The EU’s competition chief Margrethe Vestager is taking a second shot at forcing Amazon, the world’s biggest retailer, to redesign its website in a way that’s fairer for small vendors, reported Politico.
The European Commission’s antitrust police are locked in a long-running battle with Amazon over how to rejig the website in a manner that ensures smaller vendors can compete fairly with products directly sold by the e-commerce giant itself.
The competition problem Vestager is trying to solve is whether Amazon is abusing its ubiquitous presence as a platform to give undue prominence in web displays to its own goods — or those sold by companies with special arrangements with Amazon — to the detriment of independent rivals.

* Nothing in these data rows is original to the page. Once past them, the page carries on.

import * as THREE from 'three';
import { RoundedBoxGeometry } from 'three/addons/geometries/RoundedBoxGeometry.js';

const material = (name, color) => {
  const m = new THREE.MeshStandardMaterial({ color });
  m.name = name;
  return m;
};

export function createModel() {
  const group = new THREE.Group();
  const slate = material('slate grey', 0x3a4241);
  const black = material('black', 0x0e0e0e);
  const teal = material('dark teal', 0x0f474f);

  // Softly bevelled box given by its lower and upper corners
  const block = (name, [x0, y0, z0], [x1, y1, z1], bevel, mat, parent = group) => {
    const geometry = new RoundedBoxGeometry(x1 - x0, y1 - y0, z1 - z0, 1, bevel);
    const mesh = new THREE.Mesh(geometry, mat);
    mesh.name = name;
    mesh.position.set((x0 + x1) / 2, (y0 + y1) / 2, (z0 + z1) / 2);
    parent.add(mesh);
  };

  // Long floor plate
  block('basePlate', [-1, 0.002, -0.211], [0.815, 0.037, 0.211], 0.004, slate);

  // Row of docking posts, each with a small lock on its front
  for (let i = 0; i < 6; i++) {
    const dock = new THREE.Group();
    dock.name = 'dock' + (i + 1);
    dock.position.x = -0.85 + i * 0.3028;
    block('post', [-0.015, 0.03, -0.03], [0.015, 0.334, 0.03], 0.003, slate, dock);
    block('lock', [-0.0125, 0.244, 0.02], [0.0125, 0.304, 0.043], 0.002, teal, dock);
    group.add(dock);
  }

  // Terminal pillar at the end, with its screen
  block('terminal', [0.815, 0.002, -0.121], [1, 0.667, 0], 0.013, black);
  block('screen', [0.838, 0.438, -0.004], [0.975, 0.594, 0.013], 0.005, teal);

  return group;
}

The EU enforcer is probing how the company uses non-public data to design products that compete with those of sellers. She is also studying whether there is unfair self-preferencing in how Amazon features sellers in its ‘Add to Cart’ feature, otherwise known as the ‘Buy Box’ button.
A first attempt to close the Commission’s twin investigations into Amazon’s practices failed in July when a settlement offer was slammed by campaigners as “vague and full of loopholes.” Vestager told POLITICO last month that there had been “room for improvement” in the initial deal it struck with the U.S. tech giant.